:: Stored data ::

----------

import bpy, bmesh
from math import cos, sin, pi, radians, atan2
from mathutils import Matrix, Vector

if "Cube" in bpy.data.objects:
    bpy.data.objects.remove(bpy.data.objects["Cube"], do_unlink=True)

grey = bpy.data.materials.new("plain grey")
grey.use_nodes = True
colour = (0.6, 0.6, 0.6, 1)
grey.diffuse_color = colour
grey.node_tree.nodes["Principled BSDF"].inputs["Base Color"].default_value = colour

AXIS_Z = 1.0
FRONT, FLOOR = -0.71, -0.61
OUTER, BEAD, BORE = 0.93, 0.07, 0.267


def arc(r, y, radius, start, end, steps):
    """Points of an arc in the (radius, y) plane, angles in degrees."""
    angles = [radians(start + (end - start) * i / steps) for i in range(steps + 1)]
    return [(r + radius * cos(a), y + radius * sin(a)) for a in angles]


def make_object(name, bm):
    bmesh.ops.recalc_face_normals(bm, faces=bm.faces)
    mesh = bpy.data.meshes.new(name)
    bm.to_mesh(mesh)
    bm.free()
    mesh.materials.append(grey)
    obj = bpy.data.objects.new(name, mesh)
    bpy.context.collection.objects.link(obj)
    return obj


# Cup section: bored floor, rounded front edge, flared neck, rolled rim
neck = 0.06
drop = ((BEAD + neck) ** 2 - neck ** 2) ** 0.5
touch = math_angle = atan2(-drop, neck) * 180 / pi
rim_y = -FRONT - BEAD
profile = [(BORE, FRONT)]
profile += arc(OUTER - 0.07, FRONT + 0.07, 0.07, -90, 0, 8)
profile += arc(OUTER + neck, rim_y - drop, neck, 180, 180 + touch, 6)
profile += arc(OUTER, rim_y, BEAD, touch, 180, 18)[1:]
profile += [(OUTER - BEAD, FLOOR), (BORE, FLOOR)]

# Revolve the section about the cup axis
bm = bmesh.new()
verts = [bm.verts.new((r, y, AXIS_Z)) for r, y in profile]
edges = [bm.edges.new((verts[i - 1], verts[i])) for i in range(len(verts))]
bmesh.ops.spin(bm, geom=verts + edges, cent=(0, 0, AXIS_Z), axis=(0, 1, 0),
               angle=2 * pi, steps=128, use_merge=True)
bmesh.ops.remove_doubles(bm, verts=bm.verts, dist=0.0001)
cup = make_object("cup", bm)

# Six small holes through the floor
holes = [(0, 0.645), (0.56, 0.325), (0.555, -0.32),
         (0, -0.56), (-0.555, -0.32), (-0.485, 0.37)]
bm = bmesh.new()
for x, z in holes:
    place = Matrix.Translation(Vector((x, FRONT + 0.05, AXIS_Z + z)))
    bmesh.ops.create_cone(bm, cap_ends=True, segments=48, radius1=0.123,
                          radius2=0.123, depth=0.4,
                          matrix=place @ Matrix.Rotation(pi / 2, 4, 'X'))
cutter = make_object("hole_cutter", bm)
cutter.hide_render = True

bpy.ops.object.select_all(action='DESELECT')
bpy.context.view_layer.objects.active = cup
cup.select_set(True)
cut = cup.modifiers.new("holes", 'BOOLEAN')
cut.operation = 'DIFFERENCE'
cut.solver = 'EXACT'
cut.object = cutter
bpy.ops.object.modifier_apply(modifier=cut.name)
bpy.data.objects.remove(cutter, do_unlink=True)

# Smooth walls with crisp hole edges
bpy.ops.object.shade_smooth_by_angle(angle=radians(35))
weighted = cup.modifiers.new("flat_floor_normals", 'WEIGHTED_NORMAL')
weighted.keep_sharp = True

----------

:: Task item ::
Go line by line through the data, copying each one that contains the word "True".

:: Solution to this exercise ::
    bpy.data.objects.remove(bpy.data.objects["Cube"], do_unlink=True)
grey.use_nodes = True
               angle=2 * pi, steps=128, use_merge=True)
    bmesh.ops.create_cone(bm, cap_ends=True, segments=48, radius1=0.123,
cutter.hide_render = True
cup.select_set(True)
bpy.data.objects.remove(cutter, do_unlink=True)
weighted.keep_sharp = True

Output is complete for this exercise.